▸ Assignment
Instruction for the data below: set down exactly the lines from the line with "bead between them" to the line with "new THREE.Vector2(x, y));", inclusive, and no others.

▸ Source texts of formatted documents
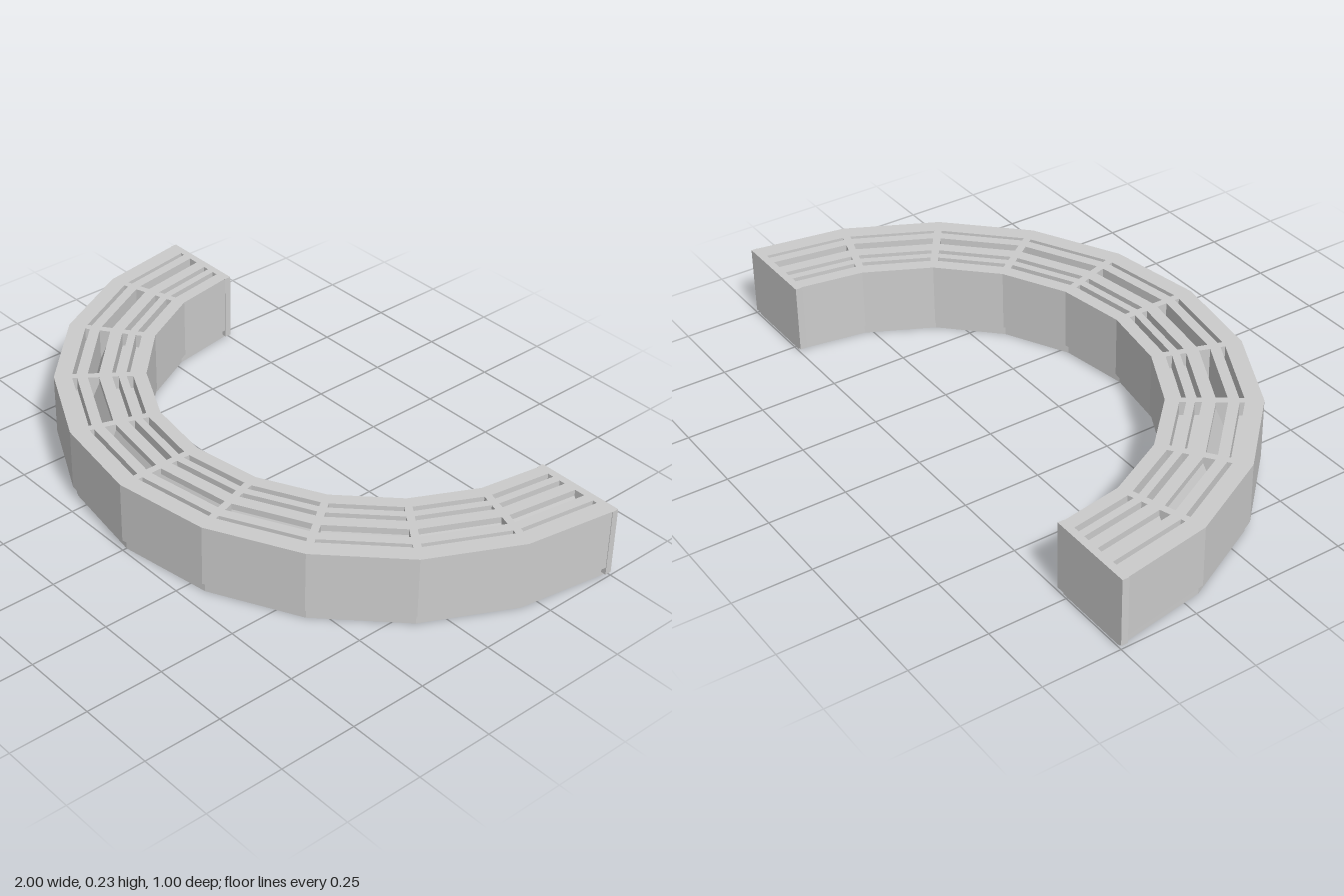
import * as THREE from 'three';

const SEGMENTS = 10, TOP = 0.235, FLOOR_LAYER = 0.1;
const STEP = Math.PI / SEGMENTS;
const material = new THREE.MeshStandardMaterial({ color: 0xcccccc, flatShading: true });
const floorMaterial = new THREE.MeshStandardMaterial({ color: 0xcccccc, flatShading: true, side: THREE.DoubleSide });

// Slot rows: inner radius, outer radius, floor height at inner and outer edge
const SLOTS = [
  [0.757, 0.777, 0.19, 0.19],
  [0.802, 0.822, 0.19, 0.19],
  [0.862, 0.897, 0.215, 0.13],
  [0.93, 0.945, 0.19, 0.19],
];

const onRing = (r, i) => new THREE.Vector2(r * Math.cos(i * STEP), r * Math.sin(i * STEP) - 0.5);

// Half ring outline with faceted sides
function ringShape(inner, outer, back) {
  const points = [];
  for (let i = 0; i <= SEGMENTS; i++) points.push(onRing(outer, i));
  for (let i = SEGMENTS; i >= 0; i--) points.push(onRing(inner, i));
  points.forEach((p) => { p.y = Math.max(p.y, back); });
  return new THREE.Shape(points);
}

// Four plan corners of one slot, kept clear of the cross bars and end plates
function slotCorners(i, inner, outer) {
  const corner = (r, from, to) => {
    const a = onRing(r, from), b = onRing(r, to);
    const gap = from === 0 || from === SEGMENTS ? 0.024 : 0.012;
    return a.lerp(b, gap / a.distanceTo(b));
  };
  return [corner(inner, i, i + 1), corner(outer, i, i + 1), corner(outer, i + 1, i), corner(inner, i + 1, i)];
}

// Extrude a plan shape between two heights
function slab(name, shape, bottom, top) {
  const geometry = new THREE.ExtrudeGeometry(shape, { depth: top - bottom, bevelEnabled: false });
  geometry.rotateX(Math.PI / 2);
  geometry.translate(0, top, 0);
  const mesh = new THREE.Mesh(geometry, material);
  mesh.name = name;
  return mesh;
}

export function createModel() {
  const model = new THREE.Group();
  model.name = 'curvedGrilleBench';

  // Recessed plinth and solid lower body
  model.add(slab('plinth', ringShape(0.73, 0.986, -0.495), 0, 0.036));
  model.add(slab('lowerBody', ringShape(0.714, 1, -0.49), 0.036, FLOOR_LAYER));

  // Slotted upper body
  const grille = ringShape(0.714, 1, -0.49);
  const floors = [];
  for (let i = 0; i < SEGMENTS; i++) {
    for (const [inner, outer, yInner, yOuter] of SLOTS) {
      const corners = slotCorners(i, inner, outer);
      grille.holes.push(new THREE.Path(corners));
      const [a, b, c, d] = corners.map((p, k) =>
        [p.x, k === 0 || k === 3 ? yInner : yOuter, p.y]);
      floors.push(...a, ...c, ...b, ...a, ...d, ...c);
    }
  }
  model.add(slab('slottedBody', grille, FLOOR_LAYER, TOP));

  // Slot floors, with the wide row sloping outwards
  const floorGeometry = new THREE.BufferGeometry();
  floorGeometry.setAttribute('position', new THREE.Float32BufferAttribute(floors, 3));
  floorGeometry.computeVertexNormals();
  const floorMesh = new THREE.Mesh(floorGeometry, floorMaterial);
  floorMesh.name = 'slotFloors';
  model.add(floorMesh);

  // End plates
  for (const [side, name] of [[1, 'leftEndPlate'], [-1, 'rightEndPlate']]) {
    const plate = new THREE.Mesh(new THREE.BoxGeometry(0.29, TOP - 0.012, 0.022), material);
    plate.position.set(side * 0.855, (TOP + 0.012) / 2, -0.489);
    plate.name = name;
    model.add(plate);
  }
  return model;
}
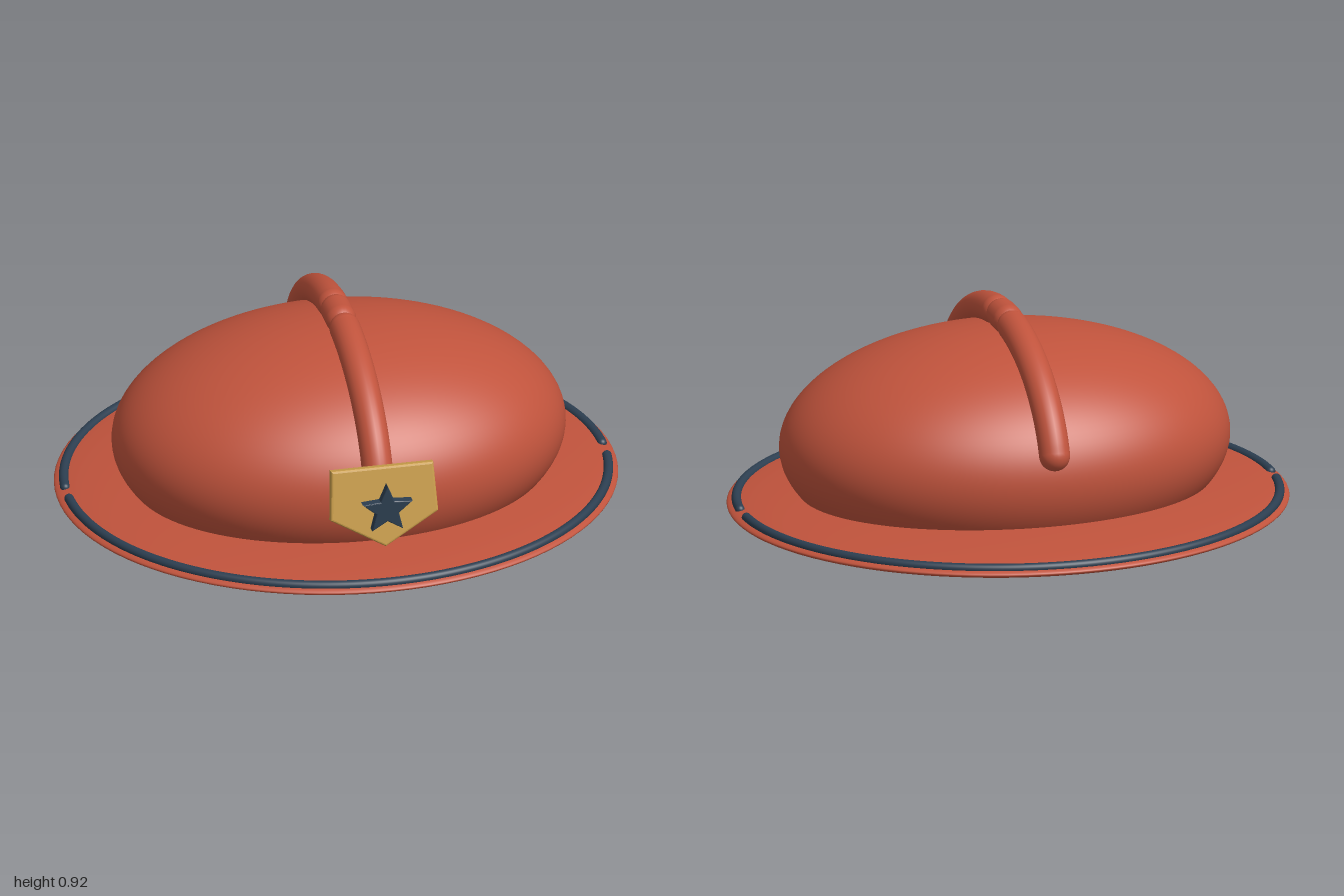
import * as THREE from 'three';

const material = (name, color) => {
  const m = new THREE.MeshStandardMaterial({ color });
  m.name = name;
  return m;
};

export function createModel() {
  const red = material('helmet red', 0xc0533c);
  const navy = material('navy', 0x2c3e50);
  const gold = material('gold', 0xc99d4a);
  const model = new THREE.Group();
  model.name = 'helmet';

  const add = (name, geometry, mat, parent = model) => {
    const mesh = new THREE.Mesh(geometry, mat);
    mesh.name = name;
    parent.add(mesh);
    return mesh;
  };

  const ellipsoid = (name, radii, centre) =>
    add(name, new THREE.SphereGeometry(1, 96, 64).scale(...radii).translate(...centre), red);

  // Tube along a list of points, closed by round ends
  const roundedTube = (name, points, radius, mat) => {
    const part = new THREE.Group();
    part.name = name;
    const curve = new THREE.CatmullRomCurve3(points);
    add(name + 'Body', new THREE.TubeGeometry(curve, 96, radius, 24), mat, part);
    for (const end of [points[0], points[points.length - 1]]) {
      add(name + 'End', new THREE.SphereGeometry(radius, 24, 16), mat, part).position.copy(end);
    }
    model.add(part);
  };

  const sample = (from, to, count, fn) =>
    Array.from({ length: count + 1 }, (_, i) => fn(from + ((to - from) * i) / count));

  // Shell and brim
  ellipsoid('dome', [0.81, 0.41, 0.62], [0, 0.415, 0.042]);
  ellipsoid('brim', [1, 0.065, 0.915], [0, 0.205, 0]);

  // Brim trim in two arcs with small gaps at the sides
  const trimPoint = (a) => new THREE.Vector3(0.965 * Math.cos(a), 0.222, 0.882 * Math.sin(a));
  roundedTube('frontTrim', sample(0.1, Math.PI + 0.005, 48, trimPoint), 0.017, navy);
  roundedTube('backTrim', sample(Math.PI + 0.105, Math.PI * 2 - 0.01, 48, trimPoint), 0.017, navy);

  // Crest over the dome: front and back arcs with a bead between them
  const crestPoint = (a) => new THREE.Vector3(0, 0.415 + 0.45 * Math.sin(a), 0.042 + 0.645 * Math.cos(a));
  const start = 0.27, stop = Math.PI / 2 - 0.155;
  roundedTube('frontCrest', sample(start, stop, 16, crestPoint), 0.055, red);
  roundedTube('backCrest', sample(Math.PI - start, Math.PI - stop, 16, crestPoint), 0.055, red);
  const bead = add('crestBead', new THREE.CapsuleGeometry(0.055, 0.07, 12, 24), red);
  bead.rotation.x = Math.PI / 2;
  bead.position.set(0, 0.865, 0.04);

  // Bevelled plate whose outline includes the bevel
  const plate = (points, depth, bevel) =>
    new THREE.ExtrudeGeometry(new THREE.Shape(points), {
      depth: depth - 2 * bevel, bevelEnabled: true, bevelThickness: bevel,
      bevelSize: bevel, bevelOffset: -bevel, bevelSegments: 3,
    }).translate(0, 0, bevel - depth / 2);

  // Leaning five-sided badge
  const outline = [[-0.185, 0.145], [-0.195, -0.035], [0, -0.148], [0.195, -0.035], [0.185, 0.145]]
    .map(([x, y]) => new THREE.Vector2(x, y));
  const badge = add('badge', plate(outline, 0.036, 0.008), gold);
  badge.position.set(0, 0.461, 0.75);
  badge.rotation.x = -0.2;

  // Upright star in front of the badge
  const starPoints = sample(0, 9, 9, (i) => {
    const r = i % 2 ? 0.043 : 0.095;
    const a = Math.PI / 2 + (i * Math.PI) / 5;
    return new THREE.Vector2(r * Math.cos(a), r * Math.sin(a));
  });
  add('star', plate(starPoints, 0.034, 0.005), navy).position.set(0, 0.475, 0.807);

  return model;
}
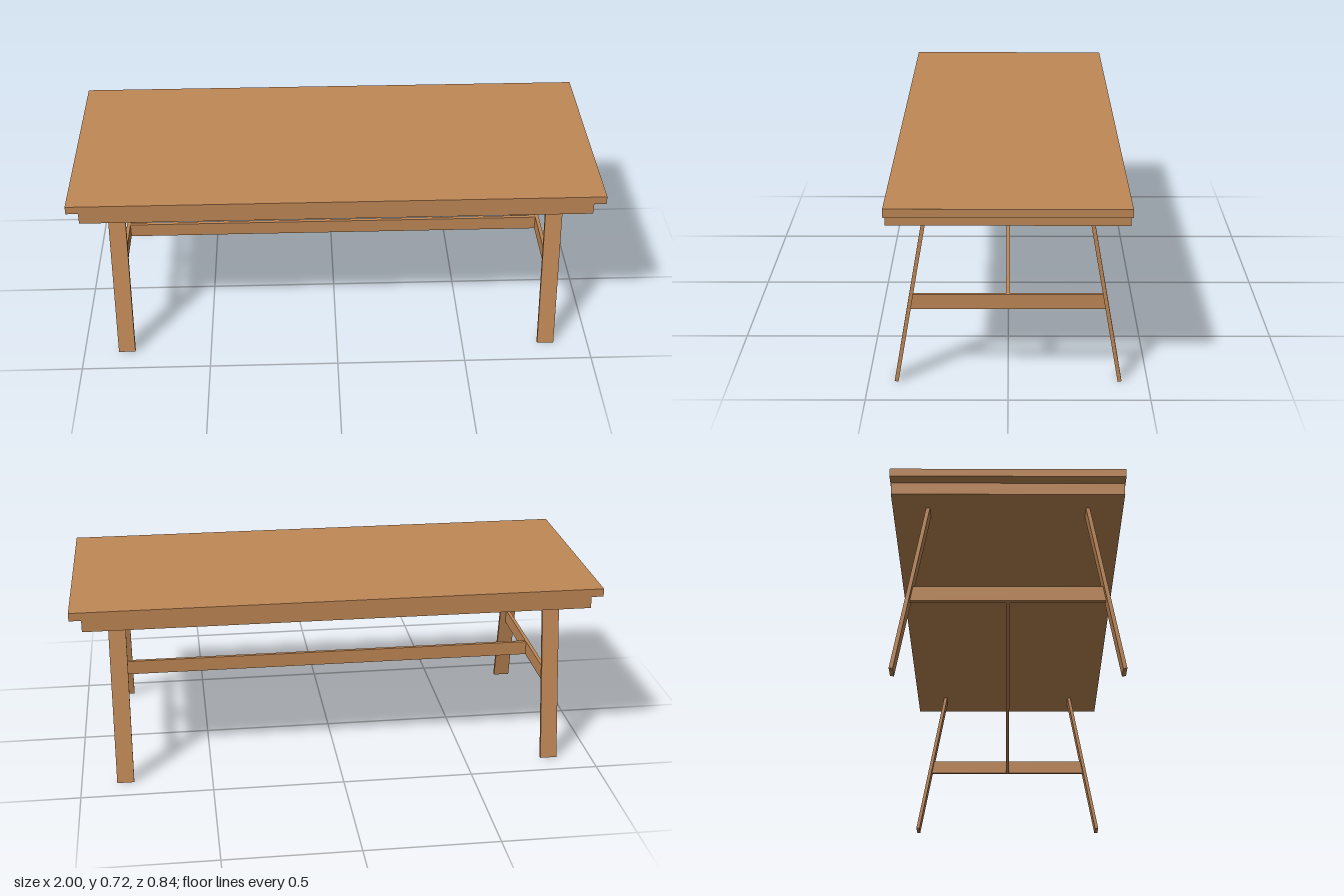
import * as THREE from 'three';

export function createModel() {
  const group = new THREE.Group();
  const wood = new THREE.MeshStandardMaterial({ color: 0xc08856 });
  wood.name = 'warm wood';

  function board(name, w, h, d, x, y, z) {
    const mesh = new THREE.Mesh(new THREE.BoxGeometry(w, h, d), wood);
    mesh.name = name;
    mesh.position.set(x, y, z);
    group.add(mesh);
    return mesh;
  }

  // Top plank with a slightly inset slab underneath
  board('tableTop', 2, 0.031, 0.836, 0, 0.7015, 0);
  board('apron', 1.91, 0.046, 0.83, 0, 0.663, 0);

  // Splayed plank legs, tucked just into the apron
  const legX = 0.8325, tilt = THREE.MathUtils.degToRad(10);
  const legLength = 0.66, thick = 0.014;
  for (const sx of [-1, 1]) {
    for (const sz of [-1, 1]) {
      const y = 0.0012 + Math.cos(tilt) * legLength / 2;
      const z = 0.4 - Math.sin(tilt) * legLength / 2;
      const leg = board('leg', 0.065, legLength, thick, sx * legX, y, sz * z);
      leg.rotation.x = -sz * tilt;
    }

    // Cross rail with ends slanted to meet the legs
    const rail = board('crossRail', thick, 0.056, 0.68, sx * legX, 0.304, 0);
    const p = rail.geometry.attributes.position;
    for (let i = 0; i < p.count; i++) {
      p.setZ(i, Math.sign(p.getZ(i)) * (0.343 - Math.tan(tilt) * p.getY(i)));
    }
    rail.geometry.computeVertexNormals();
  }

  // Long rail joining the two cross rails
  board('longRail', 2 * legX - thick, 0.056, thick, 0, 0.304, 0);

  return group;
}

▸ Task output
  // Crest over the dome: front and back arcs with a bead between them
  const crestPoint = (a) => new THREE.Vector3(0, 0.415 + 0.45 * Math.sin(a), 0.042 + 0.645 * Math.cos(a));
  const start = 0.27, stop = Math.PI / 2 - 0.155;
  roundedTube('frontCrest', sample(start, stop, 16, crestPoint), 0.055, red);
  roundedTube('backCrest', sample(Math.PI - start, Math.PI - stop, 16, crestPoint), 0.055, red);
  const bead = add('crestBead', new THREE.CapsuleGeometry(0.055, 0.07, 12, 24), red);
  bead.rotation.x = Math.PI / 2;
  bead.position.set(0, 0.865, 0.04);

  // Bevelled plate whose outline includes the bevel
  const plate = (points, depth, bevel) =>
    new THREE.ExtrudeGeometry(new THREE.Shape(points), {
      depth: depth - 2 * bevel, bevelEnabled: true, bevelThickness: bevel,
      bevelSize: bevel, bevelOffset: -bevel, bevelSegments: 3,
    }).translate(0, 0, bevel - depth / 2);

  // Leaning five-sided badge
  const outline = [[-0.185, 0.145], [-0.195, -0.035], [0, -0.148], [0.195, -0.035], [0.185, 0.145]]
    .map(([x, y]) => new THREE.Vector2(x, y));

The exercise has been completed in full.